A Milennium Mystery

Jordan watched a bird outside her window. Hers! She had never had a window to herself before. A foundling, she had been raised in the
Dharya Children’s Home, along with a variety of foster homes until Pastor Tony Bemder and his wife Emmya adopted her and she had been put on a
space cruiser to go to her new home to live with her new parents.

“Jordan! Breakfast!” Emmya called out. Jordan had a hard time thinking of her as her mother yet. Maybe that would come with time. She checked
herself in the mirror. Her black hair was pulled back into it’s usual pony tail, Her clothes matched and were clean, having been pulled out of
the closet that morning.

“Coming!” She called back, as she stepped out of the door. As she closed the door shut, she heard a sound at her window. An odd snuffling
sound. She stopped in the doorway, which kept the door from closing automatically and looked back. There was another snuffle, then a knocking
beneath her window.

“Jordan!” This time it was her new father, Tony. “Hurry up or you’ll be late for school. Just orientation for you today, but you need to be
there on time.”

“Yes! I’m on my way!” Jordan stepped into the hallway and ran to the dining room where she found her new mother and father already.

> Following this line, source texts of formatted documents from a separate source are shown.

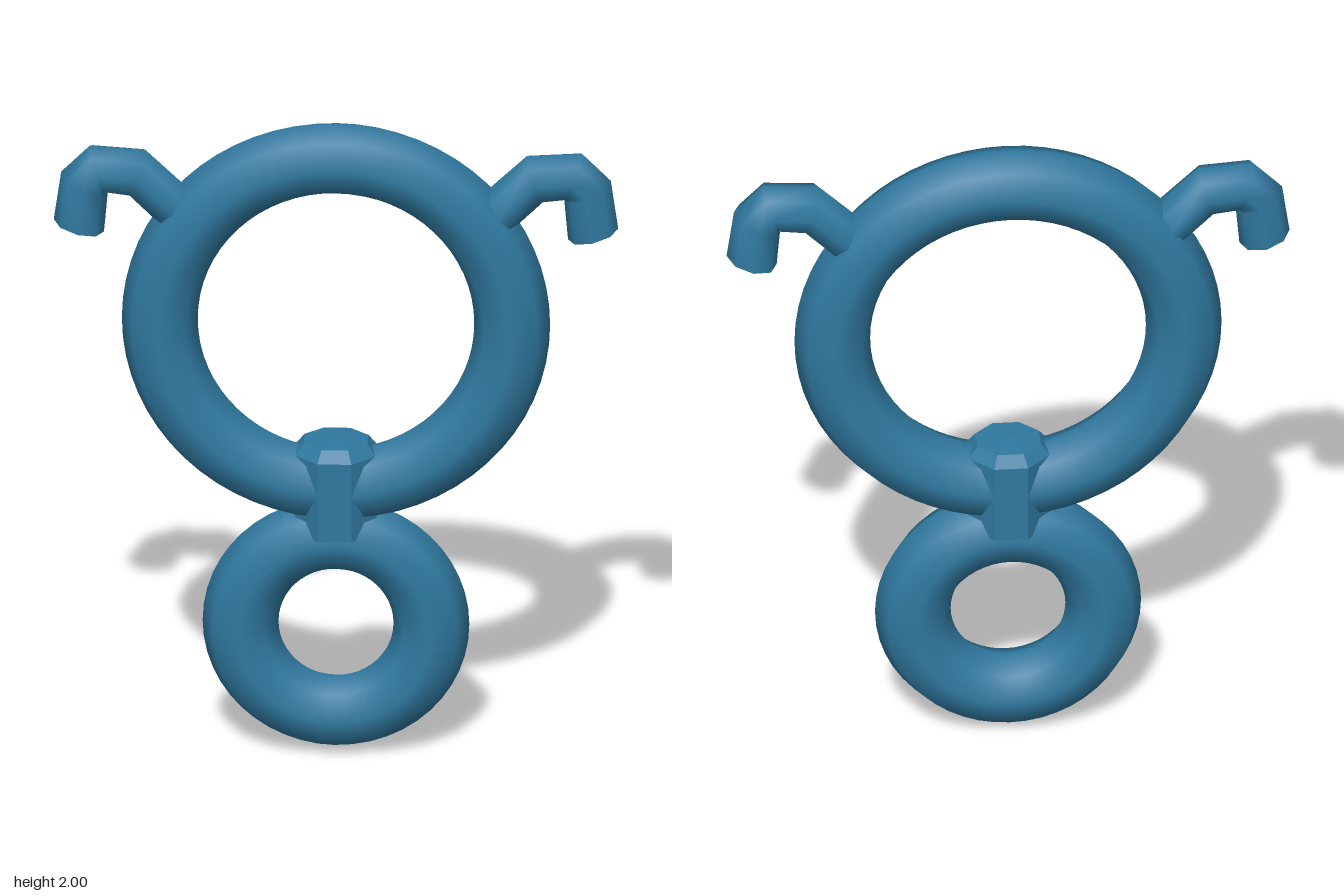
import * as THREE from 'three';

const TUBE = 0.1125; // ring thickness radius
const SIDES = 8;

// Bent octagonal pipe: each section is [outerX, outerY, innerX, innerY], lying in the z = 0 plane
function pipeGeometry(sections, depth) {
  const pos = [], idx = [];
  const addLoop = ([ox, oy, ix, iy]) => {
    const start = pos.length / 3;
    for (let j = 0; j < SIDES; j++) {
      const a = (j / SIDES) * Math.PI * 2, c = Math.cos(a) / 2;
      pos.push((ox + ix) / 2 + (ox - ix) * c, (oy + iy) / 2 + (oy - iy) * c, depth * Math.sin(a));
    }
    return start;
  };
  const loops = sections.map(addLoop);
  for (let i = 0; i < loops.length - 1; i++) {
    for (let j = 0; j < SIDES; j++) {
      const k = (j + 1) % SIDES;
      const a = loops[i] + j, b = loops[i] + k, c = loops[i + 1] + j, d = loops[i + 1] + k;
      idx.push(a, b, c, b, d, c);
    }
  }
  // Flat end caps with their own vertices, so the rims stay sharp
  const first = addLoop(sections[0]);
  const last = addLoop(sections[sections.length - 1]);
  for (let j = 1; j < SIDES - 1; j++) {
    idx.push(first, first + j + 1, first + j, last, last + j, last + j + 1);
  }
  const geo = new THREE.BufferGeometry();
  geo.setAttribute('position', new THREE.Float32BufferAttribute(pos, 3));
  geo.setIndex(idx);
  geo.computeVertexNormals();
  return geo;
}

export function createModel() {
  const group = new THREE.Group();
  const blue = new THREE.MeshStandardMaterial({ color: 0x2f789f });
  blue.name = 'blue';

  const add = (name, geo, y = 0, material = blue) => {
    const mesh = new THREE.Mesh(geo, material);
    mesh.name = name;
    mesh.position.y = y;
    group.add(mesh);
    return mesh;
  };

  // Two upright rings
  add('largeRing', new THREE.TorusGeometry(0.5225, TUBE, SIDES, 64), 1.365);
  add('smallRing', new THREE.TorusGeometry(0.283, TUBE, SIDES, 48), 0.398);

  // Eight-sided post joining the rings, with a bevelled top
  const profile = [[0, 0.7], [0.122, 0.7], [0.122, 0.95], [0.095, 0.985], [0, 0.99]]
    .map(([r, y]) => new THREE.Vector2(r, y));
  const postGeo = new THREE.LatheGeometry(profile, SIDES, Math.PI / SIDES).toNonIndexed();
  postGeo.scale(1.08, 1, 1);
  postGeo.computeVertexNormals();
  add('connector', postGeo);

  // Hooked arms, turned half round for the second side
  const armGeo = pipeGeometry([
    [0.44, 1.785, 0.51, 1.655],
    [0.566, 1.905, 0.613, 1.757],
    [0.73, 1.915, 0.677, 1.767],
    [0.815, 1.83, 0.677, 1.765],
    [0.837, 1.677, 0.688, 1.64],
  ], 0.077);
  add('leftArm', armGeo);
  add('rightArm', armGeo).rotation.y = Math.PI;

  return group;
}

“We’ll both take you in to school, today, Jordan, so that we can meet your teacher,” Tony said as she sat down. The household robot rolled over
with a plate that was heaped with hash brown potatoes, sausage, and scrambled eggs. It slid the plate in front of her and rolled back.
Here is your breakfast, Jordan,” it said.

Emmya said, “I remember that you don’t like to see the egg yolks, so I thought scrambled eggs was best for you today. Other days we’ll have
pancakes or something,”

“This is fine,” Jordan mumbled, reaching for a fork. She bit into her first sausage link, then remembered. “Oh! I forgot! Should I have prayed?
I’m not used to it, you know.”

Tony laughed. “I’m sure God understands, Jordan. I prayed over the meal before you came in. I included you in that prayer. I’ll teach you how
to pray over your food, though, when you want.”

Emmya said. “It took you awhile to come in here. Was there a problem?”

Jordan said. “I heard something outside my window. Something sniffing. And then a bump. That was all.”

“Ah.” Emmya looked at her husband. “Maybe we should check that out, honey, before you go to work today.”

“I’ll do that.”

The three of them began eating in earnest then, and in just a few minutes the plates were empty. Jordan stood up. “Can I go see if there’s
anything under my window? I mean, I have a few minutes before I need to be at school and I’m all ready.”

Emmya and Tony looked at each other, then Tony looked at her. “Five minutes,” he said, “because you’ll need to wash up, but, yes. Go ahead.”

Jordan raced out the door as only a nine-year-old can. Outside she slowed down enough that if there was something out by her room, it wouldn’t
be scared. By her window, she found it. Curled up and napping was a dog. Gray and white, about the size of a border collie, as she approached
it, it whimpered and looked at her with pleading eyes. Around it’s neck was a red ribbon and on the ribbon was a tag. Kneeling down next to it
KINDNESS AND LOVE. Jordan’s eyes filled with tears. A dog for her very own. And a room to sleep in and play in. Her new parents were seeming
more like a real Mom and Dad all the time. She found where the dog was tied and unhooked the end that was hooked into the stake in the yard.

“I think they know about you,” she told the dog, “but let’s go inside anyway and get you some food!” The dog leapt to it’s feet and began
licking her hand, making Jordan erupt into giggles. That made the dog bark. “Come on! Let’s go in!” She led the dog back to the front door,
then stopped before going in. “I never got a present before, and most people get those at Christmas,” she told the animal. “So I guess I’ll
call you Nicky.”

The dog barked once and they went into the house together.